Task prompt
Repeat exactly the lines of the entries below from the one with "const bowlY = r" through the one with "add(shield, 'boss', flat(new", both ends included, and nothing else.

Records shown
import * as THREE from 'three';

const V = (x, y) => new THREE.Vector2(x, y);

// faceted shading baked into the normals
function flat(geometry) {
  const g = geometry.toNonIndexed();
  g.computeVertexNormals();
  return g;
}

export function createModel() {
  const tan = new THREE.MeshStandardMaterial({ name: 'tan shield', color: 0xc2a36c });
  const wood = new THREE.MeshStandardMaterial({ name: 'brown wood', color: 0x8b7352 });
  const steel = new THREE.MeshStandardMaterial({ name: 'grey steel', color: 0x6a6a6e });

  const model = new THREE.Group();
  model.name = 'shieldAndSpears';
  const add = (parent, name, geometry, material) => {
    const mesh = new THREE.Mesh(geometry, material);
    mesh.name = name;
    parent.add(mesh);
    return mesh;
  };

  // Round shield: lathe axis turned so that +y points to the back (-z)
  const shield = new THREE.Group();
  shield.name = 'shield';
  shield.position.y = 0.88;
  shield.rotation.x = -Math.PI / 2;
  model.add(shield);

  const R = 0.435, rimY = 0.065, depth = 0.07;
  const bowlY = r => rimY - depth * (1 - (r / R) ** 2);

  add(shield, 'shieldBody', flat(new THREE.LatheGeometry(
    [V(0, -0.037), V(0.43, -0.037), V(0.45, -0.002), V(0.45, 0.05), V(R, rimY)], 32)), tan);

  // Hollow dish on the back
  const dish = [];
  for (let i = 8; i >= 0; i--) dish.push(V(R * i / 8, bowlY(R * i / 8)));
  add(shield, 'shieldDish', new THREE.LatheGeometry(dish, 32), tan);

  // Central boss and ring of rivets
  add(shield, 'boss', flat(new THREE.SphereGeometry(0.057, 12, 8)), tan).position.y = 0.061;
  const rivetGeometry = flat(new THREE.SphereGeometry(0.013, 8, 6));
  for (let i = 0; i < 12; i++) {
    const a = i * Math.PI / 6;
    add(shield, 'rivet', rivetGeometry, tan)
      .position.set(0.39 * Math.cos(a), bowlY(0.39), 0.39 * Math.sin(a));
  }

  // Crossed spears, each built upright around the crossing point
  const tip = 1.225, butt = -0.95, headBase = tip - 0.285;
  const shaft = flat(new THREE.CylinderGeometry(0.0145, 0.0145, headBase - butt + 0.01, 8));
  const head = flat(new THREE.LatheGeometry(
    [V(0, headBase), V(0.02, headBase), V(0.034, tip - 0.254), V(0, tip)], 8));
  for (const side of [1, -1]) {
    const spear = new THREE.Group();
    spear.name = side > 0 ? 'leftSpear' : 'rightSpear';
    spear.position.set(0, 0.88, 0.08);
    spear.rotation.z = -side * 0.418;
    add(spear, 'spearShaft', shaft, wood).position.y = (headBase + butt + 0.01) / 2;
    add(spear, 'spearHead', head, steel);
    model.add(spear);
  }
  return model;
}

Output for this exercise
  const bowlY = r => rimY - depth * (1 - (r / R) ** 2);

  add(shield, 'shieldBody', flat(new THREE.LatheGeometry(
    [V(0, -0.037), V(0.43, -0.037), V(0.45, -0.002), V(0.45, 0.05), V(R, rimY)], 32)), tan);

  // Hollow dish on the back
  const dish = [];
  for (let i = 8; i >= 0; i--) dish.push(V(R * i / 8, bowlY(R * i / 8)));
  add(shield, 'shieldDish', new THREE.LatheGeometry(dish, 32), tan);

  // Central boss and ring of rivets
  add(shield, 'boss', flat(new THREE.SphereGeometry(0.057, 12, 8)), tan).position.y = 0.061;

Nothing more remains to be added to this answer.